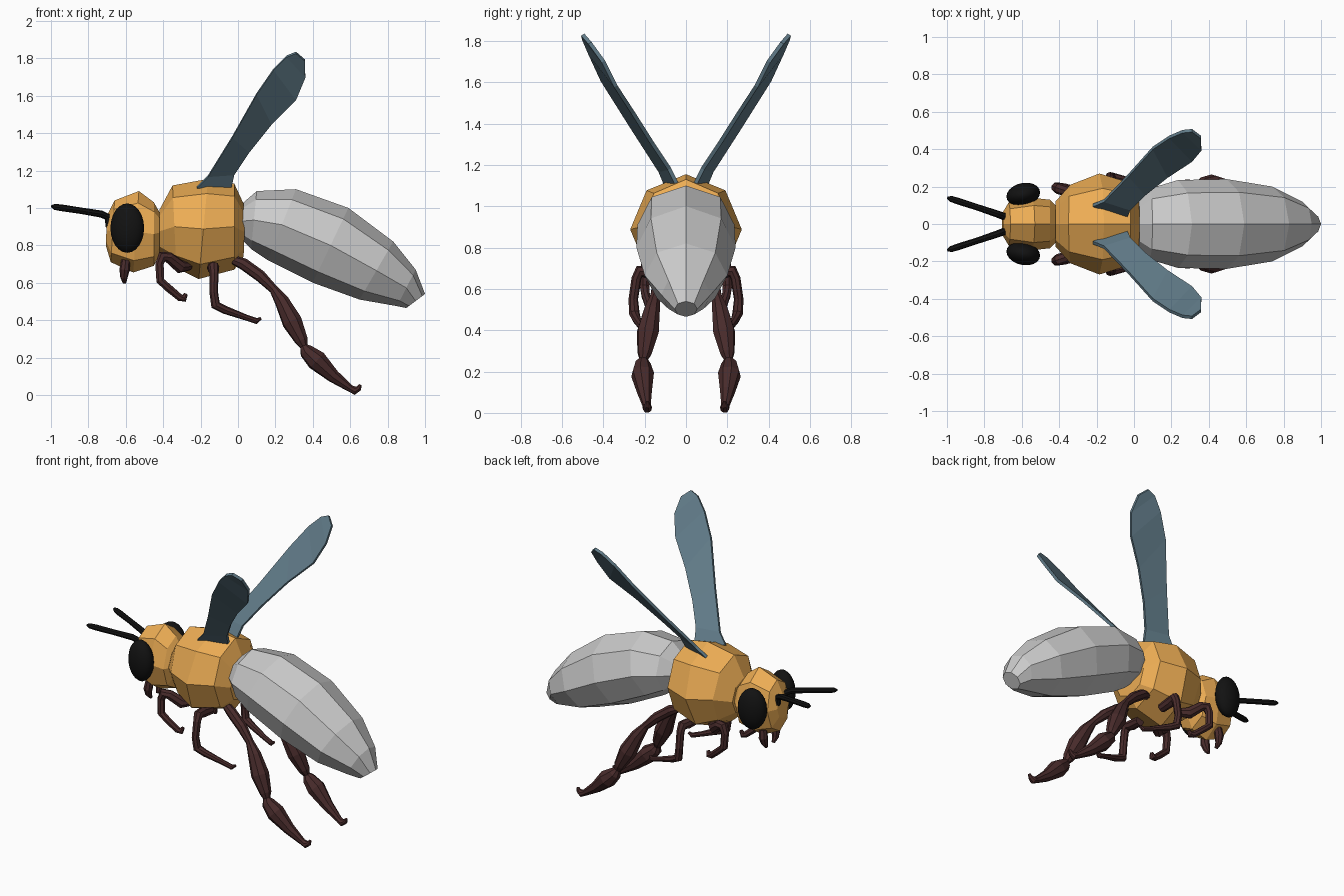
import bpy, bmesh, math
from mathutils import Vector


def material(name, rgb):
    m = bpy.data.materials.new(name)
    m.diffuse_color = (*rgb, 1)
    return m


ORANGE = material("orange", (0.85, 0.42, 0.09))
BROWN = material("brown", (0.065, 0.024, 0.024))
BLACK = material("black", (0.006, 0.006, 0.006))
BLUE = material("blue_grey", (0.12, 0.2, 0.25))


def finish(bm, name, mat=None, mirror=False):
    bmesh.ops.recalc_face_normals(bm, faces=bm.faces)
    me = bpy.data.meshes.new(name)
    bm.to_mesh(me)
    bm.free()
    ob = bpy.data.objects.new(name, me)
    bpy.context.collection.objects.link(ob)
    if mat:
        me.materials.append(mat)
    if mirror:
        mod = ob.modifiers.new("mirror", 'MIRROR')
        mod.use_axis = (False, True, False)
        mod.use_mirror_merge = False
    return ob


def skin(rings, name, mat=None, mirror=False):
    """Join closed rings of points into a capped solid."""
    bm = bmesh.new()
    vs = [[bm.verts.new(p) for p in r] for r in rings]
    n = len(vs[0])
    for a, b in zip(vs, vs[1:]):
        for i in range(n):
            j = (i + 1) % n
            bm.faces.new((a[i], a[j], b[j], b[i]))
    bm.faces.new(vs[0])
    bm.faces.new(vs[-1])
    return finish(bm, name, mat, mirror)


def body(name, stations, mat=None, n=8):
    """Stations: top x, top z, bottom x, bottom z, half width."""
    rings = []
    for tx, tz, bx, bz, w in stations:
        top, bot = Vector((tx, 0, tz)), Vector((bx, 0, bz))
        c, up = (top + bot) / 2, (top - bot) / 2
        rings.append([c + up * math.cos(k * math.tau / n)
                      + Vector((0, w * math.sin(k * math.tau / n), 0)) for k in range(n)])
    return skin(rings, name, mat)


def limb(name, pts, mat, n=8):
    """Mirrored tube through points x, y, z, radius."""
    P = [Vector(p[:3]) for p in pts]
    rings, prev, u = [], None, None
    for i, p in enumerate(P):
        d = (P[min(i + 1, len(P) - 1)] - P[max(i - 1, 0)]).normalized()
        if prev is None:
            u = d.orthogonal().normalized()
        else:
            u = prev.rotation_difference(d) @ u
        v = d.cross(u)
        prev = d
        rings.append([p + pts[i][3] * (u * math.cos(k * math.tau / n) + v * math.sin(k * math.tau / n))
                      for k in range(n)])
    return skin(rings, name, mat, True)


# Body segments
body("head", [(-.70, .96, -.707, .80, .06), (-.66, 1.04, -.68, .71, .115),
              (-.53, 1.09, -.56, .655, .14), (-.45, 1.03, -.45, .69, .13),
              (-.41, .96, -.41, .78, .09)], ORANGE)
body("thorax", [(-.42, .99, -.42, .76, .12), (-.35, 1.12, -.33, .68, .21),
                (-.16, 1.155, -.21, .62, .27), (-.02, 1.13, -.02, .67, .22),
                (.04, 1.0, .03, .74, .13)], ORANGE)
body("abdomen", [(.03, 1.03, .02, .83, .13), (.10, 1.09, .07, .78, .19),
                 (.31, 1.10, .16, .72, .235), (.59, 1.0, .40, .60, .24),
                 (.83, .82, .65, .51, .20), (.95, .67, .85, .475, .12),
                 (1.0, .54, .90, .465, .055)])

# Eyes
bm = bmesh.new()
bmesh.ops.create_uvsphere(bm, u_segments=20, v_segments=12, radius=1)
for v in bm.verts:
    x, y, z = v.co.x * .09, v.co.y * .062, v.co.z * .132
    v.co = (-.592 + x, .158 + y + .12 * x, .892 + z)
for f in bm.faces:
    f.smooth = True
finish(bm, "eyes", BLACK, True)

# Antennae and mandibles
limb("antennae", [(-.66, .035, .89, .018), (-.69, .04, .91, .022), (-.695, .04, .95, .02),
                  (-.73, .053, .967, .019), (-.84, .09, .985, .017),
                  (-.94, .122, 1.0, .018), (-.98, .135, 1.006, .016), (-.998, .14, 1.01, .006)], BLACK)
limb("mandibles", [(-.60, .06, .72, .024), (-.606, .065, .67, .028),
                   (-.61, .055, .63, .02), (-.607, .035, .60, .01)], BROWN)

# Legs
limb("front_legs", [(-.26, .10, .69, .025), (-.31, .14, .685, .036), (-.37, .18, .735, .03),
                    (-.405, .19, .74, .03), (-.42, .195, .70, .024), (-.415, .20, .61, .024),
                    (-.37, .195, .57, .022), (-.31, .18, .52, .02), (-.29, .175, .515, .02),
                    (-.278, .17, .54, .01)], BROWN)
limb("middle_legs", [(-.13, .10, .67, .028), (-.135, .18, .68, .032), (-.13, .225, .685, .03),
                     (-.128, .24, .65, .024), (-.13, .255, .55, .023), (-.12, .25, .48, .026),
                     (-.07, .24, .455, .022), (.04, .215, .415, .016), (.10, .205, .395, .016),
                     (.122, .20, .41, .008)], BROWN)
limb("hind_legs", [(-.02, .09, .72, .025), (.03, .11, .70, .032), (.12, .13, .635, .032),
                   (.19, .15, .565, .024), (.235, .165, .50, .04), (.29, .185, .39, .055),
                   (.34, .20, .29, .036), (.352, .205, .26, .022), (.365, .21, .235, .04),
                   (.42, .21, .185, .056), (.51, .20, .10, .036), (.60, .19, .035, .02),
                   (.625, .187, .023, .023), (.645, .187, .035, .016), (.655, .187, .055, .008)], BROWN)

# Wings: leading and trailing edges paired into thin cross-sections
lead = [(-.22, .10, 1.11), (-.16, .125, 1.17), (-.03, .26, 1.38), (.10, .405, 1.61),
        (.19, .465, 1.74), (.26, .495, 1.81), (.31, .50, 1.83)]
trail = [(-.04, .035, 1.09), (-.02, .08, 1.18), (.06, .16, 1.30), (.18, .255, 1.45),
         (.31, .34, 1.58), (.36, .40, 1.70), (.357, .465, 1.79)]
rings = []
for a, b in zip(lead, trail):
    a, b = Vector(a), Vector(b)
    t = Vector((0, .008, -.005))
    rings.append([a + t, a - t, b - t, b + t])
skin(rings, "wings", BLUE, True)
----
__Task requirements__
Return all of the records above exactly as written. Omit each picture.

__Result for this task__
import bpy, bmesh, math
from mathutils import Vector


def material(name, rgb):
    m = bpy.data.materials.new(name)
    m.diffuse_color = (*rgb, 1)
    return m


ORANGE = material("orange", (0.85, 0.42, 0.09))
BROWN = material("brown", (0.065, 0.024, 0.024))
BLACK = material("black", (0.006, 0.006, 0.006))
BLUE = material("blue_grey", (0.12, 0.2, 0.25))


def finish(bm, name, mat=None, mirror=False):
    bmesh.ops.recalc_face_normals(bm, faces=bm.faces)
    me = bpy.data.meshes.new(name)
    bm.to_mesh(me)
    bm.free()
    ob = bpy.data.objects.new(name, me)
    bpy.context.collection.objects.link(ob)
    if mat:
        me.materials.append(mat)
    if mirror:
        mod = ob.modifiers.new("mirror", 'MIRROR')
        mod.use_axis = (False, True, False)
        mod.use_mirror_merge = False
    return ob


def skin(rings, name, mat=None, mirror=False):
    """Join closed rings of points into a capped solid."""
    bm = bmesh.new()
    vs = [[bm.verts.new(p) for p in r] for r in rings]
    n = len(vs[0])
    for a, b in zip(vs, vs[1:]):
        for i in range(n):
            j = (i + 1) % n
            bm.faces.new((a[i], a[j], b[j], b[i]))
    bm.faces.new(vs[0])
    bm.faces.new(vs[-1])
    return finish(bm, name, mat, mirror)


def body(name, stations, mat=None, n=8):
    """Stations: top x, top z, bottom x, bottom z, half width."""
    rings = []
    for tx, tz, bx, bz, w in stations:
        top, bot = Vector((tx, 0, tz)), Vector((bx, 0, bz))
        c, up = (top + bot) / 2, (top - bot) / 2
        rings.append([c + up * math.cos(k * math.tau / n)
                      + Vector((0, w * math.sin(k * math.tau / n), 0)) for k in range(n)])
    return skin(rings, name, mat)


def limb(name, pts, mat, n=8):
    """Mirrored tube through points x, y, z, radius."""
    P = [Vector(p[:3]) for p in pts]
    rings, prev, u = [], None, None
    for i, p in enumerate(P):
        d = (P[min(i + 1, len(P) - 1)] - P[max(i - 1, 0)]).normalized()
        if prev is None:
            u = d.orthogonal().normalized()
        else:
            u = prev.rotation_difference(d) @ u
        v = d.cross(u)
        prev = d
        rings.append([p + pts[i][3] * (u * math.cos(k * math.tau / n) + v * math.sin(k * math.tau / n))
                      for k in range(n)])
    return skin(rings, name, mat, True)


# Body segments
body("head", [(-.70, .96, -.707, .80, .06), (-.66, 1.04, -.68, .71, .115),
              (-.53, 1.09, -.56, .655, .14), (-.45, 1.03, -.45, .69, .13),
              (-.41, .96, -.41, .78, .09)], ORANGE)
body("thorax", [(-.42, .99, -.42, .76, .12), (-.35, 1.12, -.33, .68, .21),
                (-.16, 1.155, -.21, .62, .27), (-.02, 1.13, -.02, .67, .22),
                (.04, 1.0, .03, .74, .13)], ORANGE)
body("abdomen", [(.03, 1.03, .02, .83, .13), (.10, 1.09, .07, .78, .19),
                 (.31, 1.10, .16, .72, .235), (.59, 1.0, .40, .60, .24),
                 (.83, .82, .65, .51, .20), (.95, .67, .85, .475, .12),
                 (1.0, .54, .90, .465, .055)])

# Eyes
bm = bmesh.new()
bmesh.ops.create_uvsphere(bm, u_segments=20, v_segments=12, radius=1)
for v in bm.verts:
    x, y, z = v.co.x * .09, v.co.y * .062, v.co.z * .132
    v.co = (-.592 + x, .158 + y + .12 * x, .892 + z)
for f in bm.faces:
    f.smooth = True
finish(bm, "eyes", BLACK, True)

# Antennae and mandibles
limb("antennae", [(-.66, .035, .89, .018), (-.69, .04, .91, .022), (-.695, .04, .95, .02),
                  (-.73, .053, .967, .019), (-.84, .09, .985, .017),
                  (-.94, .122, 1.0, .018), (-.98, .135, 1.006, .016), (-.998, .14, 1.01, .006)], BLACK)
limb("mandibles", [(-.60, .06, .72, .024), (-.606, .065, .67, .028),
                   (-.61, .055, .63, .02), (-.607, .035, .60, .01)], BROWN)

# Legs
limb("front_legs", [(-.26, .10, .69, .025), (-.31, .14, .685, .036), (-.37, .18, .735, .03),
                    (-.405, .19, .74, .03), (-.42, .195, .70, .024), (-.415, .20, .61, .024),
                    (-.37, .195, .57, .022), (-.31, .18, .52, .02), (-.29, .175, .515, .02),
                    (-.278, .17, .54, .01)], BROWN)
limb("middle_legs", [(-.13, .10, .67, .028), (-.135, .18, .68, .032), (-.13, .225, .685, .03),
                     (-.128, .24, .65, .024), (-.13, .255, .55, .023), (-.12, .25, .48, .026),
                     (-.07, .24, .455, .022), (.04, .215, .415, .016), (.10, .205, .395, .016),
                     (.122, .20, .41, .008)], BROWN)
limb("hind_legs", [(-.02, .09, .72, .025), (.03, .11, .70, .032), (.12, .13, .635, .032),
                   (.19, .15, .565, .024), (.235, .165, .50, .04), (.29, .185, .39, .055),
                   (.34, .20, .29, .036), (.352, .205, .26, .022), (.365, .21, .235, .04),
                   (.42, .21, .185, .056), (.51, .20, .10, .036), (.60, .19, .035, .02),
                   (.625, .187, .023, .023), (.645, .187, .035, .016), (.655, .187, .055, .008)], BROWN)

# Wings: leading and trailing edges paired into thin cross-sections
lead = [(-.22, .10, 1.11), (-.16, .125, 1.17), (-.03, .26, 1.38), (.10, .405, 1.61),
        (.19, .465, 1.74), (.26, .495, 1.81), (.31, .50, 1.83)]
trail = [(-.04, .035, 1.09), (-.02, .08, 1.18), (.06, .16, 1.30), (.18, .255, 1.45),
         (.31, .34, 1.58), (.36, .40, 1.70), (.357, .465, 1.79)]
rings = []
for a, b in zip(lead, trail):
    a, b = Vector(a), Vector(b)
    t = Vector((0, .008, -.005))
    rings.append([a + t, a - t, b - t, b + t])
skin(rings, "wings", BLUE, True)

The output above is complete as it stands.